There is one span to output from the data below: the lines starting at the line with "(0.22, 0.25, 0.24))" and ending at the line with "at fraction t". Output it exactly, ends included, nothing more.

== == ==

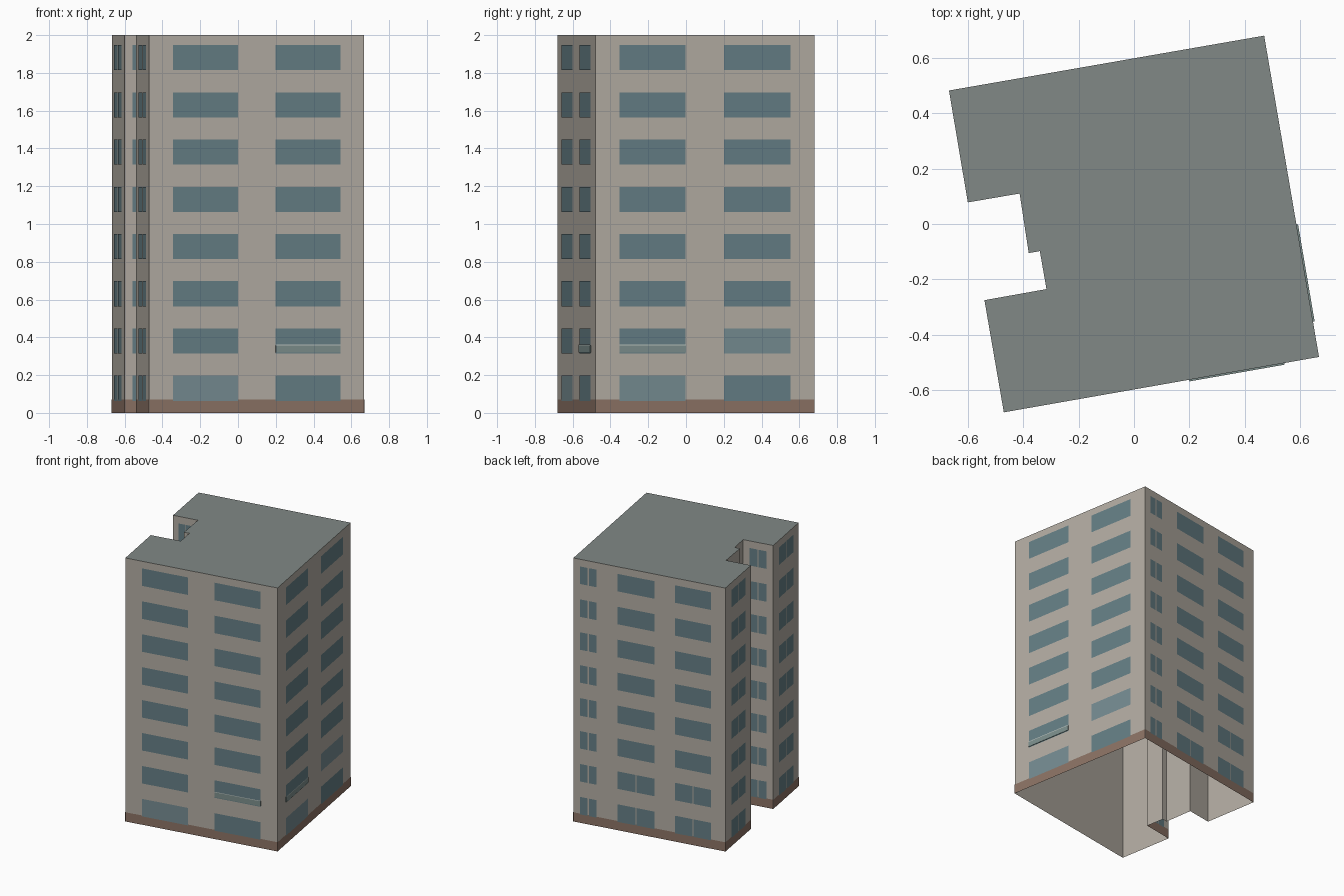
import bpy, bmesh
from mathutils import Vector

if "Cube" in bpy.data.objects:
    bpy.data.objects.remove(bpy.data.objects["Cube"])

# Footprint, counter-clockwise, with the stepped notch on the left side
PTS = [(-0.47, -0.68), (0.668, -0.48), (0.47, 0.68), (-0.668, 0.482), (-0.60, 0.078),
       (-0.413, 0.11), (-0.38, -0.105), (-0.34, -0.098), (-0.316, -0.235), (-0.54, -0.275)]
N = len(PTS)
HEIGHT, FLOOR = 2.0, 0.25


def material(name, rgb):
    m = bpy.data.materials.new(name)
    m.diffuse_color = (*rgb, 1)
    m.use_nodes = True
    m.node_tree.nodes["Principled BSDF"].inputs["Base Color"].default_value = m.diffuse_color
    return m


WALL = material("wall", (0.45, 0.415, 0.365))
ROOF = material("roof_grey", (0.22, 0.25, 0.24))
BRICK = material("brick", (0.26, 0.17, 0.13))
GLASS = material("glass", (0.13, 0.21, 0.235))
PALE = material("pale_glass", (0.18, 0.26, 0.285))
SILL = material("sill", (0.20, 0.27, 0.26))
TRIM = material("trim", (0.5, 0.55, 0.52))


def finish(name, bm, *mats):
    me = bpy.data.meshes.new(name)
    bm.to_mesh(me)
    bm.free()
    for m in mats:
        me.materials.append(m)
    ob = bpy.data.objects.new(name, me)
    bpy.context.collection.objects.link(ob)
    return ob


def on_wall(side, t, z, out):
    """Point at fraction t along a wall, moved outwards."""
    a, b = Vector(PTS[side]), Vector(PTS[(side + 1) % N])
    d = (b - a).normalized()
    p = a.lerp(b, t) + Vector((d.y, -d.x)) * out
    return (p.x, p.y, z)


def panel(bm, side, t0, t1, z0, z1, out, mat=0):
    corners = ((t0, z0), (t1, z0), (t1, z1), (t0, z1))
    f = bm.faces.new([bm.verts.new(on_wall(side, t, z, out)) for t, z in corners])
    f.material_index = mat


def ledge(bm, side, t0, t1, z0, z1, out):
    """Shallow box standing on a wall."""
    vs = [bm.verts.new(on_wall(side, t, z, o)) for o in (0, out)
          for t, z in ((t0, z0), (t1, z0), (t1, z1), (t0, z1))]
    for q in ((4, 5, 6, 7), (0, 1, 5, 4), (1, 2, 6, 5), (2, 3, 7, 6), (3, 0, 4, 7)):
        bm.faces.new([vs[i] for i in q])


# Walls and roof: shell open underneath
bm = bmesh.new()
low = [bm.verts.new((x, y, 0)) for x, y in PTS]
top = [bm.verts.new((x, y, HEIGHT)) for x, y in PTS]
for i in range(N):
    j = (i + 1) % N
    bm.faces.new((low[i], low[j], top[j], top[i]))
bm.faces.new(top).material_index = 1
finish("tower_shell", bm, WALL, ROOF)

# Brick base band
bm = bmesh.new()
for s in range(N):
    panel(bm, s, 0, 1, 0, 0.07, 0.0012)
finish("brick_base", bm, BRICK)

# Windows: (start, end) fractions per wall
WIDE = [(0.11, 0.412), (0.588, 0.89)]
PAIR = [(0.22, 0.49), (0.51, 0.78)]
LAYOUT = {0: WIDE, 1: WIDE,
          2: [(0.046, 0.095), (0.103, 0.152), (0.29, 0.535), (0.67, 0.905)],
          3: PAIR, 4: PAIR, 8: PAIR, 9: PAIR}
PALE_ONES = {(0, 0, 0), (1, 0, 0), (1, 1, 1)}     # (wall, floor, column)
bm = bmesh.new()
for side, spans in LAYOUT.items():
    for k in range(8):
        z = k * FLOOR
        for c, (t0, t1) in enumerate(spans):
            cuts = [(t0, t1)]
            if side == 2 and c > 1 and k < 2:     # split panes on lower back floors
                mid = (t0 + t1) / 2
                cuts = [(t0, mid - 0.003), (mid + 0.003, t1)]
            for a, b in cuts:
                panel(bm, side, a, b, z + 0.064, z + 0.197, 0.0024,
                      int((side, k, c) in PALE_ONES))
finish("windows", bm, GLASS, PALE)

# Shallow window ledges on the first floor
bm, trim = bmesh.new(), bmesh.new()
for side, (t0, t1) in ((0, WIDE[1]), (1, WIDE[0])):
    ledge(bm, side, t0, t1, 0.32, 0.357, 0.006)
    panel(trim, side, t0, t1, 0.357, 0.361, 0.006)
finish("window_ledges", bm, SILL)
finish("ledge_trim", trim, TRIM)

== == ==

Solution to this problem >>
ROOF = material("roof_grey", (0.22, 0.25, 0.24))
BRICK = material("brick", (0.26, 0.17, 0.13))
GLASS = material("glass", (0.13, 0.21, 0.235))
PALE = material("pale_glass", (0.18, 0.26, 0.285))
SILL = material("sill", (0.20, 0.27, 0.26))
TRIM = material("trim", (0.5, 0.55, 0.52))


def finish(name, bm, *mats):
    me = bpy.data.meshes.new(name)
    bm.to_mesh(me)
    bm.free()
    for m in mats:
        me.materials.append(m)
    ob = bpy.data.objects.new(name, me)
    bpy.context.collection.objects.link(ob)
    return ob


def on_wall(side, t, z, out):
    """Point at fraction t along a wall, moved outwards."""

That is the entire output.